:: TASK MATERIAL ::

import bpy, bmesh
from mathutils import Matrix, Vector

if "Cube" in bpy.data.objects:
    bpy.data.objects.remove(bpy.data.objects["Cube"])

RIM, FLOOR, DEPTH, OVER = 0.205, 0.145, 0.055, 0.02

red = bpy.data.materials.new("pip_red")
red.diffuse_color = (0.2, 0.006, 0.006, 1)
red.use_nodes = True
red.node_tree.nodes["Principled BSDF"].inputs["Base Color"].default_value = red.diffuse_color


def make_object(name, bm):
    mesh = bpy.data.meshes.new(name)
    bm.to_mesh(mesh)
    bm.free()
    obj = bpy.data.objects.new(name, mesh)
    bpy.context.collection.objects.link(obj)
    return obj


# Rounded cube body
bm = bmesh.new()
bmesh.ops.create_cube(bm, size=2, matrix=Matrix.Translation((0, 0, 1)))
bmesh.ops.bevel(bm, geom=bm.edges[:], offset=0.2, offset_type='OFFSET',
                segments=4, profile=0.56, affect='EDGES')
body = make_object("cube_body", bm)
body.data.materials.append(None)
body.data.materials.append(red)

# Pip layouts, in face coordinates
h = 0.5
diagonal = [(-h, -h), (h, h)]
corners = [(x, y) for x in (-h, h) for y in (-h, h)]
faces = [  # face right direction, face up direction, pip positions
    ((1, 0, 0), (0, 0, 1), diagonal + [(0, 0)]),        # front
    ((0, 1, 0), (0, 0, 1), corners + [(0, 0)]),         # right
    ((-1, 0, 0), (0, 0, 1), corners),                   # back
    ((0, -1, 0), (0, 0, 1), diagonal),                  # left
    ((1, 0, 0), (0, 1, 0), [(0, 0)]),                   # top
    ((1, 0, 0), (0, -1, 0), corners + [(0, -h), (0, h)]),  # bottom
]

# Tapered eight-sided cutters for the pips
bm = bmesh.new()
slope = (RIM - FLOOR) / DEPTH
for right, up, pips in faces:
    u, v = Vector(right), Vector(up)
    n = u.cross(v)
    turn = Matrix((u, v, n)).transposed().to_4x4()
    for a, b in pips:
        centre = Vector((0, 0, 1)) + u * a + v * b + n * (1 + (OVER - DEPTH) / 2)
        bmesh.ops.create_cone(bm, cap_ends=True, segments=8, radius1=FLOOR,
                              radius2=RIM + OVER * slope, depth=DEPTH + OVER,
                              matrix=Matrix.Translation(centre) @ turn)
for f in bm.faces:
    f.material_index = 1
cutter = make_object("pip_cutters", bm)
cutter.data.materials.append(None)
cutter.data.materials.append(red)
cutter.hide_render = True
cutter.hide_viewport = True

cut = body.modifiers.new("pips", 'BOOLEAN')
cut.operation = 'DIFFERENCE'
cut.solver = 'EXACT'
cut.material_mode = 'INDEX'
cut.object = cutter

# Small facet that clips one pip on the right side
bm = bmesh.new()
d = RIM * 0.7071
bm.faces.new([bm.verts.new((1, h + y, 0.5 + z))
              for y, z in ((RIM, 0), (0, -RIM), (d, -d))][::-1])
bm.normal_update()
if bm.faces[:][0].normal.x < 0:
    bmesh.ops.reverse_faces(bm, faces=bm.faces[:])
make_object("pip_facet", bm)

:::

(ASSIGNMENT)
Show all of the lines above in which "data" is present.

(EXERCISE SOLUTION)
if "Cube" in bpy.data.objects:
    bpy.data.objects.remove(bpy.data.objects["Cube"])
red = bpy.data.materials.new("pip_red")
    mesh = bpy.data.meshes.new(name)
    obj = bpy.data.objects.new(name, mesh)
body.data.materials.append(None)
body.data.materials.append(red)
cutter.data.materials.append(None)
cutter.data.materials.append(red)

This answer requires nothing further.